Assignment: Determine how many lines below hold the string "return". Reply with the number alone.

Source material:
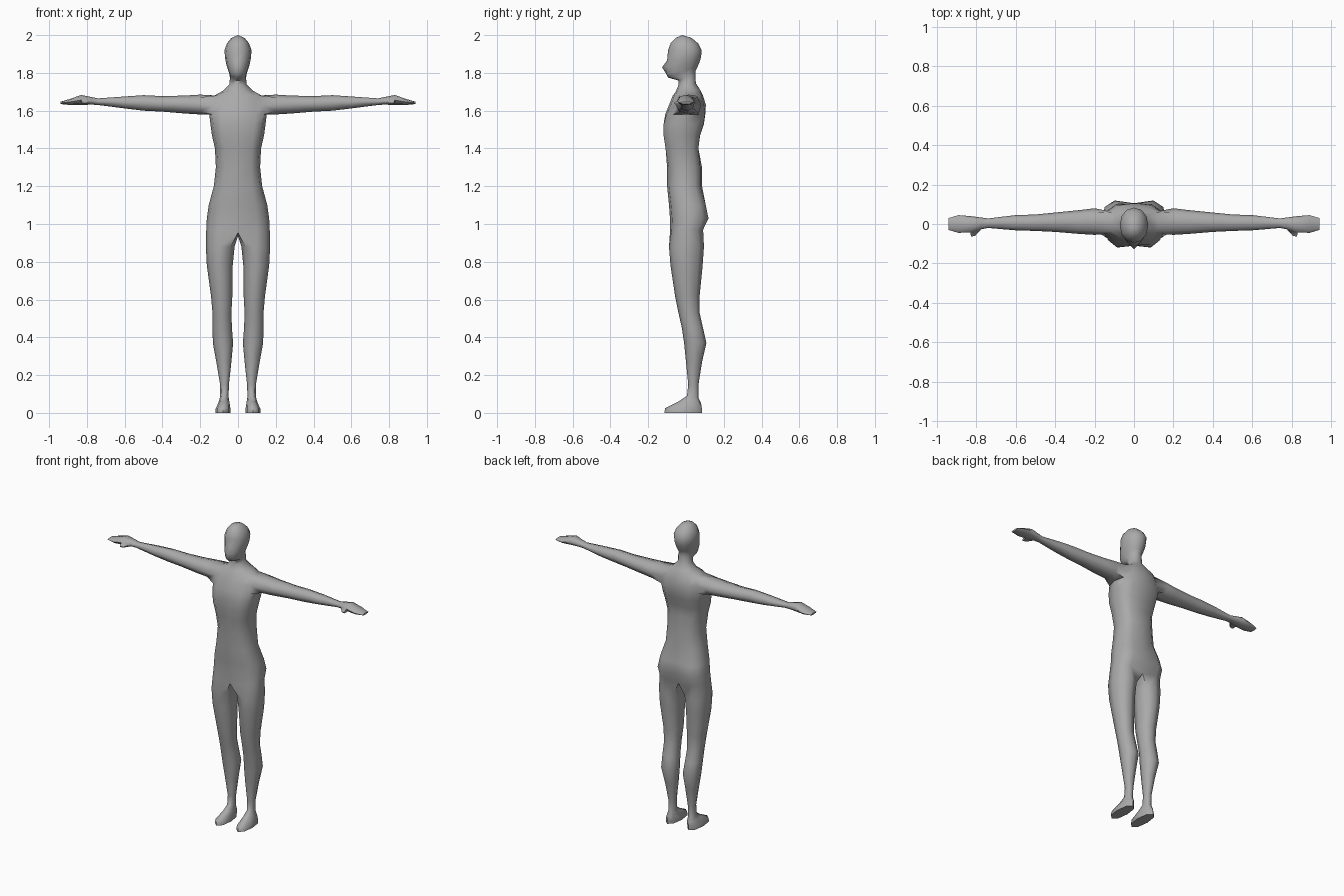
import bpy
import bmesh
from math import sin, cos, radians
from mathutils import Vector

default_cube = bpy.data.objects.get("Cube")
if default_cube:
    bpy.data.objects.remove(default_cube, do_unlink=True)

grey = bpy.data.materials.new("plain grey")
grey.use_nodes = True
grey_colour = (0.4, 0.4, 0.4, 1)
grey.diffuse_color = grey_colour
grey.node_tree.nodes["Principled BSDF"].inputs["Base Color"].default_value = grey_colour

bm = bmesh.new()
SIDES = 12                      # points round the torso and head
LIMB_SIDES = 8                  # points round each arm and leg
FRONT, BACK = 9, 3              # centre line points of a torso ring


def rounded(angle, power):
    """Point on a unit oval; a power below one makes it squarer."""
    c, s = cos(radians(angle)), sin(radians(angle))
    return (abs(c) ** power * (1 if c > 0 else -1),
            abs(s) ** power * (1 if s > 0 else -1))


def bridge(lower, upper, skip=()):
    """Join two rings of equal length with quads and return the faces."""
    count = len(lower)
    faces = []
    for i in range(count):
        if i not in skip:
            j = (i + 1) % count
            faces.append(bm.faces.new((lower[i], lower[j], upper[j], upper[i])))
    return faces


def body_ring(front_z, back_z, front_y, back_y, half_width, power,
              front_dent=0, back_dent=0):
    """Tilted ring round the body; dents push the centre line inward."""
    ring = []
    for i in range(SIDES):
        c, s = rounded(i * 360 / SIDES, power)
        y = (front_y + back_y) / 2 + s * (back_y - front_y) / 2
        z = (front_z + back_z) / 2 + s * (back_z - front_z) / 2
        if i == FRONT:
            y += front_dent
        if i == BACK:
            y -= back_dent
        ring.append(bm.verts.new((c * half_width, y, z)))
    return ring


# Torso: height, front, back, half width, front dent, back dent
torso_rows = [
    (0.97, -0.085, 0.10, 0.168, 0, 0.02),
    (1.03, -0.085, 0.13, 0.165, 0, 0.025),
    (1.1, -0.09, 0.115, 0.155, 0, 0.015),
    (1.2, -0.10, 0.085, 0.128, 0, 0),
    (1.3, -0.10, 0.085, 0.117, 0, 0),
    (1.4, -0.118, 0.075, 0.122, 0.01, 0.01),
    (1.47, -0.13, 0.085, 0.138, 0.02, 0.01),
    (1.53, -0.13, 0.105, 0.146, 0.02, 0.01),
    (1.58, -0.115, 0.112, 0.152, 0.005, 0.01),
    (1.63, -0.09, 0.105, 0.145, 0, 0),
    (1.68, -0.07, 0.09, 0.125, 0, 0),
]
# Neck and head: front height, back height, front, back, half width, front dent
head_rows = [
    (1.7, 1.71, -0.055, 0.075, 0.08, 0),
    (1.735, 1.745, -0.04, 0.052, 0.045, 0),
    (1.76, 1.79, -0.04, 0.05, 0.043, 0),
    (1.775, 1.81, -0.095, 0.05, 0.045, 0),
    (1.795, 1.83, -0.105, 0.06, 0.052, 0),
    (1.83, 1.86, -0.107, 0.073, 0.062, -0.02),
    (1.865, 1.885, -0.10, 0.08, 0.068, 0),
    (1.92, 1.92, -0.095, 0.083, 0.072, 0),
    (1.96, 1.955, -0.08, 0.065, 0.058, 0),
    (1.985, 1.985, -0.055, 0.03, 0.035, 0),
]
rings = [body_ring(z, z, front, back, width, 0.75, fd, bd)
         for z, front, back, width, fd, bd in torso_rows]
rings += [body_ring(*row[:5], 0.95, row[5]) for row in head_rows]

# Leave an opening on each side of the top three torso rings for the arms
shoulder = len(torso_rows) - 3
for level in range(len(rings) - 1):
    open_sides = (11, 0, 5, 6) if level in (shoulder, shoulder + 1) else ()
    bridge(rings[level], rings[level + 1], open_sides)
crown = bm.verts.new((0, -0.02, 2))
for i in range(SIDES):
    bm.faces.new((rings[-1][i], rings[-1][(i + 1) % SIDES], crown))

# Legs share one vertex between them
crotch = bm.verts.new((0, 0.01, 0.935))
for i in (FRONT, BACK):
    rings[0][i].co.z -= 0.015

# Leg and foot: front height, back height, inner, outer, front, back
leg_rows = [
    (0.88, 0.88, 0.018, 0.17, -0.09, 0.095),
    (0.78, 0.78, 0.028, 0.165, -0.082, 0.088),
    (0.62, 0.62, 0.03, 0.143, -0.058, 0.072),
    (0.53, 0.53, 0.035, 0.135, -0.04, 0.072),
    (0.45, 0.45, 0.032, 0.135, -0.022, 0.09),
    (0.37, 0.37, 0.026, 0.133, -0.01, 0.108),
    (0.27, 0.27, 0.035, 0.115, 0, 0.085),
    (0.15, 0.15, 0.048, 0.095, 0.012, 0.066),
    (0.09, 0.08, 0.05, 0.095, 0.005, 0.065),
    (0.06, 0.05, 0.045, 0.103, -0.04, 0.08),
    (0.025, 0.02, 0.04, 0.118, -0.11, 0.085),
    (0, 0, 0.04, 0.118, -0.115, 0.085),
]
# Arm and hand: distance out, front, back, bottom, top
arm_rows = [
    (0.2, -0.055, 0.08, 1.58, 1.685),
    (0.28, -0.05, 0.07, 1.585, 1.68),
    (0.4, -0.04, 0.058, 1.595, 1.677),
    (0.5, -0.035, 0.048, 1.6, 1.682),
    (0.6, -0.032, 0.045, 1.612, 1.675),
    (0.74, -0.02, 0.028, 1.63, 1.665),
    (0.775, -0.027, 0.033, 1.632, 1.672),
    (0.83, -0.042, 0.04, 1.63, 1.683),
    (0.89, -0.045, 0.045, 1.63, 1.662),
    (0.94, -0.03, 0.03, 1.635, 1.647),
]


def build_leg(side, order):
    loop = [rings[0][i] for i in order] + [crotch]
    for front_z, back_z, inner, outer, front, back in leg_rows:
        ring = []
        for i in range(LIMB_SIDES):
            c, s = rounded(-135 + i * 360 / LIMB_SIDES, 0.9)
            ring.append(bm.verts.new((
                side * ((inner + outer) / 2 + c * (outer - inner) / 2),
                (front + back) / 2 + s * (back - front) / 2,
                (front_z + back_z) / 2 + s * (back_z - front_z) / 2)))
        bridge(loop, ring)
        loop = ring
    bm.faces.new(loop)


def build_arm(side, front, middle, back):
    low, mid, high = rings[shoulder:shoulder + 3]
    loop = [low[front], low[middle], low[back], mid[back],
            high[back], high[middle], high[front], mid[front]]
    sections = []
    for x, y_front, y_back, bottom, top in arm_rows:
        ring = []
        for i in range(LIMB_SIDES):
            c, s = rounded(-135 + i * 360 / LIMB_SIDES, 0.9)
            ring.append(bm.verts.new((
                side * x,
                (y_front + y_back) / 2 + c * (y_back - y_front) / 2,
                (bottom + top) / 2 + s * (top - bottom) / 2)))
        sections.append(bridge(loop, ring))
        loop = ring
    bm.faces.new(loop)
    # Thumb drawn out of the front of the palm
    palm_face = sections[-3][-1]
    thumb = bmesh.ops.extrude_discrete_faces(bm, faces=[palm_face])["faces"][0]
    centre = thumb.calc_center_median()
    for v in thumb.verts:
        v.co = centre + (v.co - centre) * 0.4 + Vector((side * 0.012, -0.03, -0.008))


build_leg(1, (9, 10, 11, 0, 1, 2, 3))
build_leg(-1, (9, 8, 7, 6, 5, 4, 3))
build_arm(1, 11, 0, 1)
build_arm(-1, 7, 6, 5)

# Finish the single skin with soft shading
bmesh.ops.recalc_face_normals(bm, faces=bm.faces[:])
mesh = bpy.data.meshes.new("body")
bm.to_mesh(mesh)
bm.free()
mesh.materials.append(grey)
body = bpy.data.objects.new("body", mesh)
bpy.context.collection.objects.link(body)
bpy.ops.object.select_all(action='DESELECT')
body.select_set(True)
bpy.context.view_layer.objects.active = body
bpy.ops.object.shade_smooth_by_angle(angle=radians(65))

Exercise answer: 4